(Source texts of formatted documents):
▬▬▬▬▬▬▬▬▬▬

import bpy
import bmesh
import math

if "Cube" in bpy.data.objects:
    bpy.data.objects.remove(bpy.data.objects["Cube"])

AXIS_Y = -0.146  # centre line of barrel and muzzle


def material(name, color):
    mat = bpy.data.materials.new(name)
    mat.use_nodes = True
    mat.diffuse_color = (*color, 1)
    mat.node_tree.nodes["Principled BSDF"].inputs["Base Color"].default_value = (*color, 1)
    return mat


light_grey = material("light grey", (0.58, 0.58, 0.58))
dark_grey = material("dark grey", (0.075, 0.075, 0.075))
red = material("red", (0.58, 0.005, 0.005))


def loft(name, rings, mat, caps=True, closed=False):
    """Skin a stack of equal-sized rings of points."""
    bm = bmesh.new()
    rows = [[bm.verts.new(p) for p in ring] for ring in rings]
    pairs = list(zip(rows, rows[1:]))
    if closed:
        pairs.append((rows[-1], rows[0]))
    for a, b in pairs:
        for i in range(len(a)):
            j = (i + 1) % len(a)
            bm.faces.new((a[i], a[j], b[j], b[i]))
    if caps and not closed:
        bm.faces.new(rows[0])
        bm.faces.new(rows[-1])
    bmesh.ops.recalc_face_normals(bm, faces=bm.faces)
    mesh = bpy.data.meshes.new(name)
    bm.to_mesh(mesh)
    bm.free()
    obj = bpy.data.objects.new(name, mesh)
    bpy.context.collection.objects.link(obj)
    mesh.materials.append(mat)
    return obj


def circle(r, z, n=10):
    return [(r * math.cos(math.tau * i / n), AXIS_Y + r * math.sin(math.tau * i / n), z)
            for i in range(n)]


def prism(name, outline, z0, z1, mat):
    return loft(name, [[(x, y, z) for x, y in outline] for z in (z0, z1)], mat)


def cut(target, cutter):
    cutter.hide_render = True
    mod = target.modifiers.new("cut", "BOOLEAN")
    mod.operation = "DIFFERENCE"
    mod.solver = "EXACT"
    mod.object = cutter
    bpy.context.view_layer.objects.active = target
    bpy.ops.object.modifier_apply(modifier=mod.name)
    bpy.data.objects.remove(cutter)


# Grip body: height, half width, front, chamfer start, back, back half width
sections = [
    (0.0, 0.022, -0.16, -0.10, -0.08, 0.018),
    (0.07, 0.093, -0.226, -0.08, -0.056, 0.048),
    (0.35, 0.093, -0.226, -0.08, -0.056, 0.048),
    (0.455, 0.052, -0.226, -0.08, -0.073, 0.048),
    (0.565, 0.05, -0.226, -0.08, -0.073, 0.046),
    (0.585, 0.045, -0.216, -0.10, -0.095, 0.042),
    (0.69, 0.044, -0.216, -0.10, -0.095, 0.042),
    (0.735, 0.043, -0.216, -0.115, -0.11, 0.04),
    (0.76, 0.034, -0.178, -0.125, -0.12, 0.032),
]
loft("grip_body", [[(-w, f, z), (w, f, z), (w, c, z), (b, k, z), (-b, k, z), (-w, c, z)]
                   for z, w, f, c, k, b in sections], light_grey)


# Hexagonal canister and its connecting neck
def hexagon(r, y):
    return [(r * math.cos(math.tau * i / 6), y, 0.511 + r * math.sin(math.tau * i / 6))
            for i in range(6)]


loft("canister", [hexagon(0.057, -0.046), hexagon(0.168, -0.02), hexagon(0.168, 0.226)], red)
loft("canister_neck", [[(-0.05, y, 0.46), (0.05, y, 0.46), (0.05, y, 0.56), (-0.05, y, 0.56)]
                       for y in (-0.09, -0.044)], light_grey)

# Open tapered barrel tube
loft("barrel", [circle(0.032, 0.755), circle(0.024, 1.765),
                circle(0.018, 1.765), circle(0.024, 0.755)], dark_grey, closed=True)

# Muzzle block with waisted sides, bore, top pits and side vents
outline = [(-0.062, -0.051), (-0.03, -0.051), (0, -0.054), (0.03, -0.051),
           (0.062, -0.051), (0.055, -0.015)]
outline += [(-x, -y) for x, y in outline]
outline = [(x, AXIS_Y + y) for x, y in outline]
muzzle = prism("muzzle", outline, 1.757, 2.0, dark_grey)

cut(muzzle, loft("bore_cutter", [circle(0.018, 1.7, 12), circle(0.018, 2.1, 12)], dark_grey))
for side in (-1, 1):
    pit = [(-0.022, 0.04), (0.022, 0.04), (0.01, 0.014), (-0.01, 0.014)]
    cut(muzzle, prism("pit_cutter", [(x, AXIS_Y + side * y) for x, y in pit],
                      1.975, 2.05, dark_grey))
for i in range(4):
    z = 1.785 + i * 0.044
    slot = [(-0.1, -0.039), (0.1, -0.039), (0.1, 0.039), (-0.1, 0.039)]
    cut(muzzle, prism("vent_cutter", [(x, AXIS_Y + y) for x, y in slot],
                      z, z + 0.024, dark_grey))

▬▬▬▬▬▬▬▬▬▬

Print, please, the lines above from the very first through the one that holds "mat = bpy.data.materials.new(name)", both included, word for word and with nothing else.

import bpy
import bmesh
import math

if "Cube" in bpy.data.objects:
    bpy.data.objects.remove(bpy.data.objects["Cube"])

AXIS_Y = -0.146  # centre line of barrel and muzzle


def material(name, color):
    mat = bpy.data.materials.new(name)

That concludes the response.